Harmanpreet Kaur v Rumeli Dhar
With an unbeaten 171 in the semi-final, Harmanpreet propelled India into the final after a quiet first half of the 2017 World Cup. She pitched in 32 overs with her part time off spin, and taken five wickets, but it is in her role at No 4 for India that she has had the most impact.
For the 2005 team, a raw Rumeli Dhar played the all-rounder’s role, but picked up only three wickets in eight games. She averaged 33 with the bat though, scoring 101 runs in five innings in the tournament.
Veda Krishnamurthy vs Hemlata Kala
Veda did not make the starting XI in the Indian line up, but once she did get an opportunity, she immediately made an impact. With 118 runs from five innings, at an average of almost 30, she has given the innings the push it has needed at the back end.
In contrast, Kala did not make much of an impact in the World Cup of 2005, scoring just 39 runs in eight innings. Kala, now a selector, is travelling with the team for this tournament.

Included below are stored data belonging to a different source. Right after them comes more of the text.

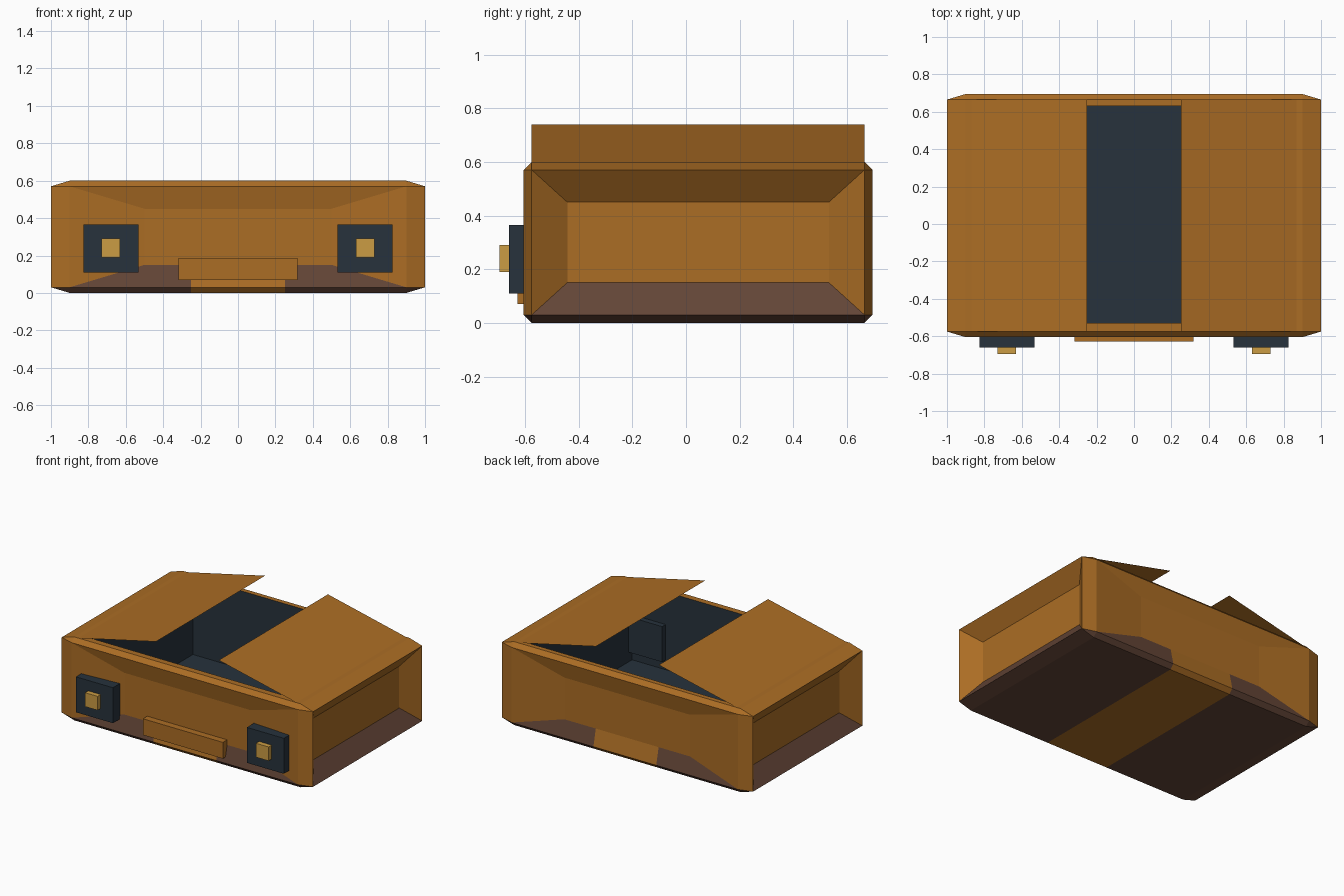
import bpy, bmesh
from mathutils import Vector

if "Cube" in bpy.data.objects:
    bpy.data.objects.remove(bpy.data.objects["Cube"], do_unlink=True)


def material(name, rgb):
    m = bpy.data.materials.new(name)
    m.use_nodes = True
    color = (*rgb, 1)
    m.diffuse_color = color
    m.node_tree.nodes["Principled BSDF"].inputs["Base Color"].default_value = color
    return m


ORANGE = material("orange_brown", (0.41, 0.153, 0.018))
NAVY = material("dark_navy", (0.02, 0.032, 0.045))
BROWN = material("dark_brown", (0.127, 0.06, 0.038))
GOLD = material("gold", (0.6, 0.335, 0.057))


def add_object(name, bm, mats):
    mesh = bpy.data.meshes.new(name)
    bm.to_mesh(mesh)
    bm.free()
    for m in mats:
        mesh.materials.append(m)
    ob = bpy.data.objects.new(name, mesh)
    bpy.context.collection.objects.link(ob)
    return ob


def box(name, lo, hi, mat):
    bm = bmesh.new()
    bmesh.ops.create_cube(bm, size=1)
    lo, hi = Vector(lo), Vector(hi)
    for v in bm.verts:
        v.co = (lo + hi) / 2 + v.co * (hi - lo)
    return add_object(name, bm, [mat])


# Body: chamfered box with dished sides and a hollow, open top
OUTER = Vector((1, 0.65, 0.3))
INNER = Vector((0.9, 0.62, 0.27))
DISH = Vector((0.5, 0.4875, 0.15))
DEPTH = (0.09, 0.027)
CENTRE = Vector((0, 0.045, 0.3))

bm = bmesh.new()
bmesh.ops.create_cube(bm, size=2)
bmesh.ops.bevel(bm, geom=bm.edges[:], offset=0.1, segments=1,
                affect='EDGES', clamp_overlap=True)
for v in bm.verts:
    for i in range(3):
        size = OUTER[i] if abs(v.co[i]) > 0.95 else INNER[i]
        v.co[i] = size if v.co[i] > 0 else -size
bm.normal_update()


def inset(face):
    bmesh.ops.inset_individual(bm, faces=[face], thickness=0.01)
    return face


# Dished panels on the four sides
for face in [f for f in bm.faces if max(abs(f.normal.x), abs(f.normal.y)) > 0.99]:
    axis = 0 if abs(face.normal.x) > 0.99 else 1
    for v in inset(face).verts:
        for i in range(3):
            size = OUTER[i] - DEPTH[axis] if i == axis else DISH[i]
            v.co[i] = size if v.co[i] > 0 else -size

# Rim and hollow interior
top = next(f for f in bm.faces if f.normal.z > 0.99)
for z in (0.3, -0.26):
    before = set(bm.faces)
    inset(top)
    for v in top.verts:
        v.co.x = 0.8 if v.co.x > 0 else -0.8
        v.co.y = 0.585 if v.co.y > 0 else -0.575
        v.co.z = z
    if z < 0:
        for f in set(bm.faces) - before:
            f.material_index = 1
        top.material_index = 1

# Brown underside, with an orange band through the middle
for x in (-0.25, 0.25):
    bmesh.ops.bisect_plane(bm, geom=bm.verts[:] + bm.edges[:] + bm.faces[:],
                           plane_co=(x, 0, 0), plane_no=(1, 0, 0))
for f in bm.faces:
    c = f.calc_center_median()
    if f.material_index == 0 and c.z < -0.18 and abs(c.x) > 0.25:
        f.material_index = 2
bmesh.ops.translate(bm, verts=bm.verts[:], vec=CENTRE)
add_object("body", bm, [ORANGE, NAVY, BROWN])

# Raised lid flaps and lamps on both sides
for side, s in (("left", 1), ("right", -1)):
    bm = bmesh.new()
    corners = [(1, -0.575, 0.57), (1, 0.665, 0.57),
               (0.25, 0.665, 0.74), (0.25, -0.575, 0.74)]
    face = bm.faces.new([bm.verts.new((s * x, y, z)) for x, y, z in corners])
    face.normal_update()
    if face.normal.z < 0:
        face.normal_flip()
    add_object(side + "_flap", bm, [ORANGE])

    cx = s * 0.68
    box(side + "_lamp_housing", (cx - 0.147, -0.66, 0.11),
        (cx + 0.147, -0.49, 0.365), NAVY)
    box(side + "_lamp", (cx - 0.05, -0.695, 0.19),
        (cx + 0.05, -0.65, 0.29), GOLD)

# Front bumper plate
box("front_plate", (-0.318, -0.627, 0.07), (0.318, -0.57, 0.187), ORANGE)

Sushma Verma v Anju Jain
Wicketkeeper Sushma came into the 2017 World Cup with hardly any ODI runs, and a top score of 4. She came good in pressure situations though, scoring vital runs in the game against Pakistan to bail India out of trouble. She has 14 dismissals so far, six catches and eight stumpings.

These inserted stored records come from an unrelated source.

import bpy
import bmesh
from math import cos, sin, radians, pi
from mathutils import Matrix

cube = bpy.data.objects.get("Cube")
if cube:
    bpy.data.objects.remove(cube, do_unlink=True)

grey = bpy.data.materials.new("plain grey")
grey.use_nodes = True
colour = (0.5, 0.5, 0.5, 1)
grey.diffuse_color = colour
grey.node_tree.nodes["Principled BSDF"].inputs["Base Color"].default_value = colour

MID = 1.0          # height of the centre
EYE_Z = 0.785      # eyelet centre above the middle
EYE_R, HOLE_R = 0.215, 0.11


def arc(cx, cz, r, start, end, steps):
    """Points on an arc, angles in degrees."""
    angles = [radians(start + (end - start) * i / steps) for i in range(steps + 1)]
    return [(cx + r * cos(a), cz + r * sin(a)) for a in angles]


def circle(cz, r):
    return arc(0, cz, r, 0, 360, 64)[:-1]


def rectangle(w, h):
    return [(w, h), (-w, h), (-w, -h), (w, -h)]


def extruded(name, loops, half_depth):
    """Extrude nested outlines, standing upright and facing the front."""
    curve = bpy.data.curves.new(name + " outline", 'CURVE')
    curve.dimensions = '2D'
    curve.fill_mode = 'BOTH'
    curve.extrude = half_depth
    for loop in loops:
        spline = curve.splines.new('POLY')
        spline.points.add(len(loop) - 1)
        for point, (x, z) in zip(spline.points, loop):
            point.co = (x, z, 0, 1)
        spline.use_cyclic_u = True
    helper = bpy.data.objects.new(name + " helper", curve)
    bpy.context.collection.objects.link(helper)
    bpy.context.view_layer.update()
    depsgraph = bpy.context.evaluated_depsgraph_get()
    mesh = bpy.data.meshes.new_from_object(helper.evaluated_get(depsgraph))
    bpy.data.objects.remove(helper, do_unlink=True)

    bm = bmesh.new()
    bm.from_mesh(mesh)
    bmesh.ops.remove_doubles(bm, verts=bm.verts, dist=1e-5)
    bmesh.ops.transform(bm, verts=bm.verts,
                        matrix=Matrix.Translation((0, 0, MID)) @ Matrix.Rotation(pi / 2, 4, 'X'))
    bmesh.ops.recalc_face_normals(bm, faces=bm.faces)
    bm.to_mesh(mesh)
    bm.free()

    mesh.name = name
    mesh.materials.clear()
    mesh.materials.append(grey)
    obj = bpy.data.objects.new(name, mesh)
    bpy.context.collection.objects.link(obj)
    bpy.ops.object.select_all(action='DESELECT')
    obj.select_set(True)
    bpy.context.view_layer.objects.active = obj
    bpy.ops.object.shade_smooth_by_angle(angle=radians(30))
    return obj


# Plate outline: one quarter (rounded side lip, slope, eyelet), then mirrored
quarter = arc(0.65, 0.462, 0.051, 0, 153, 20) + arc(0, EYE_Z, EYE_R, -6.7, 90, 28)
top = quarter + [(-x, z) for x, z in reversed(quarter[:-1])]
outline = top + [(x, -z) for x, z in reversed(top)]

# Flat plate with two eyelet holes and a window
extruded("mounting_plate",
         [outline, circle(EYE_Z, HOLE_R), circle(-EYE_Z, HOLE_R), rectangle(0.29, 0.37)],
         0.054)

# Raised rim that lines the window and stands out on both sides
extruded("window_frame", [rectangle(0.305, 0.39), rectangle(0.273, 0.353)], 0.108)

In contrast, the wicketkeeper of the 2005 team was a legend of Indian cricket. Anju Jain opened the batting, and averaged almost 30 in the World Cup of 2005, with 155 runs from eight games. With 17 dismissals, (nine catches and eight stumpings — the most in the tournament), she was one of the best wicketkeeper-batswoman on show in South Africa. Jain retired from international cricket after that tournament.

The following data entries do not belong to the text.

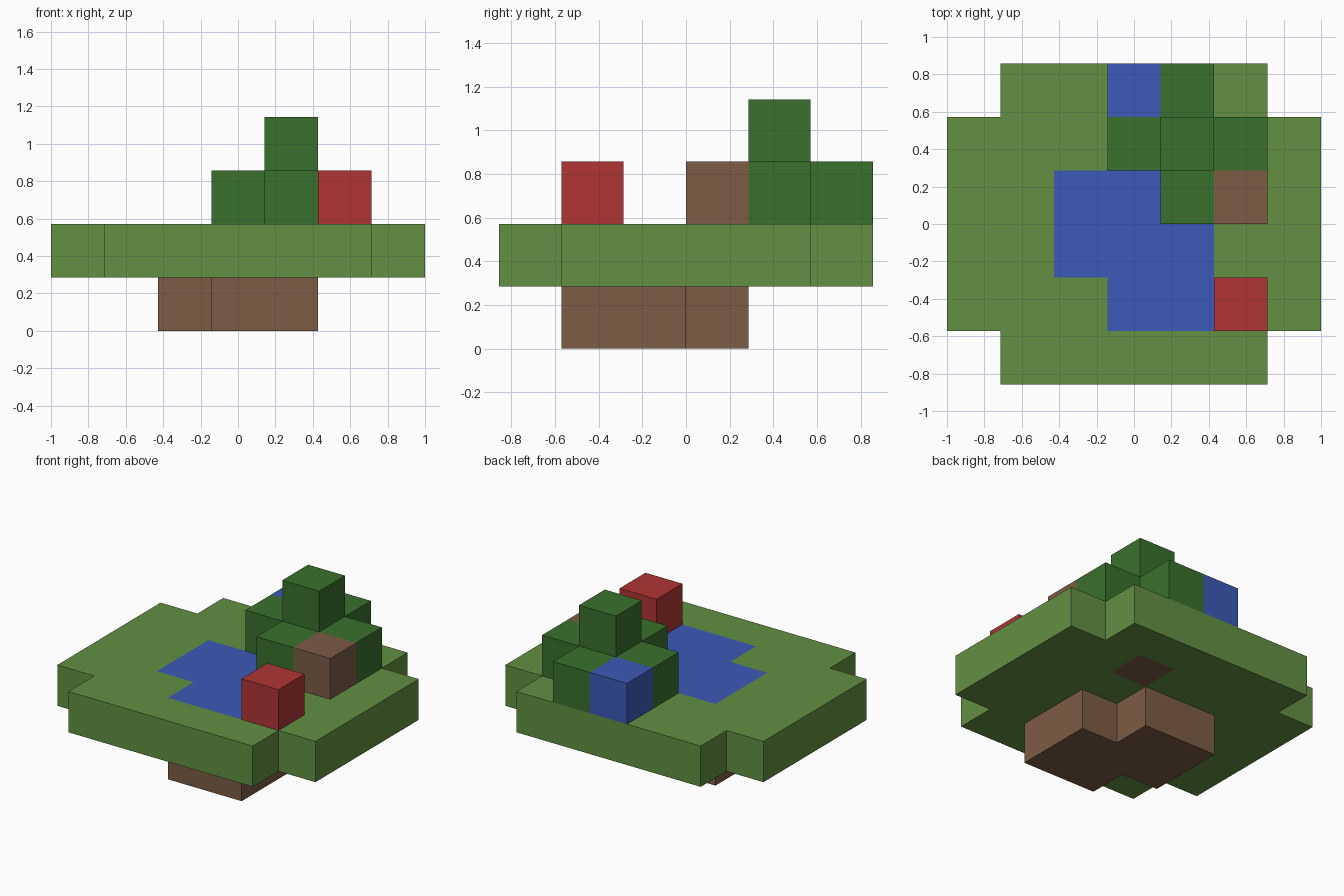
import bpy
import bmesh
import math
from mathutils import Vector

cube = bpy.data.objects.get("Cube")
if cube:
    bpy.data.objects.remove(cube, do_unlink=True)

UNIT = 2 / 7                       # edge of one block
ORIGIN = Vector((-3.5, -3, 0))     # grid corner, in blocks
AXES = [Vector(a) for a in ((1, 0, 0), (0, 1, 0), (0, 0, 1))]


def make_material(name, rgb):
    mat = bpy.data.materials.new(name)
    mat.use_nodes = True
    mat.diffuse_color = (*rgb, 1)
    bsdf = mat.node_tree.nodes["Principled BSDF"]
    bsdf.inputs["Base Color"].default_value = (*rgb, 1)
    bsdf.inputs["Roughness"].default_value = 0.9
    return mat


grass = make_material("grass green", (0.122, 0.279, 0.054))
leaf = make_material("leaf green", (0.042, 0.162, 0.026))
water = make_material("water blue", (0.045, 0.102, 0.479))
earth = make_material("earth brown", (0.205, 0.107, 0.060))
red = make_material("berry red", (0.434, 0.036, 0.036))


def row(y, first, last, z):
    return {(x, y, z) for x in range(first, last + 1)}


def pond_shape(z):
    return row(1, 3, 4, z) | row(2, 2, 4, z) | row(3, 2, 3, z)


# Ground: a wide slab with its four corners notched
slab = set()
for y in range(6):
    inset = 1 if y in (0, 5) else 0
    slab |= row(y, inset, 6 - inset, 1)

pond = pond_shape(1)
trunk = {(4, 4, 1), (4, 4, 2)}

# Leaves: a cross around the trunk with one block on top
crown = {(4, 4, 3), (3, 4, 2), (5, 4, 2), (4, 3, 2), (4, 5, 2)}

parts = {
    "grass_slab": (slab - pond - trunk, grass),
    "pond_water": (pond, water),
    "pond_bed": (pond_shape(0), earth),
    "tree_trunk": (trunk, earth),
    "tree_crown": (crown, leaf),
    "brown_block": ({(5, 3, 2)}, earth),
    "blue_block": ({(3, 5, 2)}, water),
    "red_block": ({(5, 1, 2)}, red),
}
filled = set().union(*(cells for cells, _ in parts.values()))


def build_part(name, cells, mat):
    """Make the exposed faces of a group of blocks."""
    bm = bmesh.new()
    for cell in sorted(cells):
        centre = Vector(cell) + Vector((0.5, 0.5, 0.5)) + ORIGIN
        for i, axis in enumerate(AXES):
            u, v = AXES[(i + 1) % 3] / 2, AXES[(i + 2) % 3] / 2
            for side in (1, -1):
                neighbour = tuple(int(c) for c in Vector(cell) + axis * side)
                if neighbour in filled:
                    continue
                mid = centre + axis * side / 2
                corners = [mid - u - v, mid + u - v, mid + u + v, mid - u + v]
                bm.faces.new([bm.verts.new(c * UNIT) for c in corners[::side]])
    bmesh.ops.remove_doubles(bm, verts=bm.verts[:], dist=0.001)
    bmesh.ops.dissolve_limit(bm, angle_limit=math.radians(1),
                             verts=bm.verts[:], edges=bm.edges[:])
    mesh = bpy.data.meshes.new(name)
    bm.to_mesh(mesh)
    bm.free()
    mesh.materials.append(mat)
    bpy.context.collection.objects.link(bpy.data.objects.new(name, mesh))


for name, (cells, mat) in parts.items():
    build_part(name, cells, mat)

Deepti Sharma v Nooshin Al Khadeer
Deepti currently sits on the fourth position in the highest wicket-takers' list, with 12 wickets from eight games. She has also scored 202 runs in the tournament, batting at various positions in India’s top order, with two half centuries.
Al Khadeer, with 11 wickets in the eight games in the 2005 World Cup, was a critical part of India’s three-pronged spin attack. She conceded only 3 runs an over in the tournament.
Shikha Pandey v Amita Sharma
Pandey has taken a wicket in her first over thrice in the 2017 edition, and has been useful with the old ball as well. She has taken eight wickets in six games, at an economy of 3.69. She has not contributed much with the bat yet.
Amita served India as an all-rounder in the latter half of her career, but played the 2005 World Cup primarily as a bowler. She was the second highest wicket-taker in the tournament, with 14 wickets from eight games.
Ekta Bisht/Rajeshwari Gayakwad v Neetu David
India’s left-arm spinners, first Bisht and later Gayakwad, have caused the most damage in the 2017 tournament. Both have claimed five-fors — Bisht against Pakistan and Gayakway against New Zealand.
But both have nothing on the peerless David, who was the highest wicket-taker in the 2005 edition by some margin. She took 20 wickets in eight games at an average of just 8.35. She was a full six wickets clear of the second highest wicket-taker, and came into that World Cup with the experience of having played 63 ODIs.
Poonam Yadav v Deepa Marathe (nee Kulkarni)
Poonam has just started her ODI career; she has only played 22 ODIs so far.She has taken only nine wickets in the eight matches in the 2017 World Cup. But she has troubled batswomen with her flight and turn, and has thus gone at less than four runs an over.
In contrast, the 2005 World Cup final was the last ODI for left-arm spinner Deepa, who played 59 ODIs for India. Marathe played a supporting role to David and Al Khadeer, though, keeping the runs down (2.7 runs per over) while taking six wickets in eight games.
This count turns up a tie between these two sides, at four-all. The side of 2005 certainly had the better bowling line up, but the team of 2017 bat much deeper. Also, the intangible values of fitness and fielding do not reflect here, but the current team ticks both those boxes when compared to the 2005 bunch.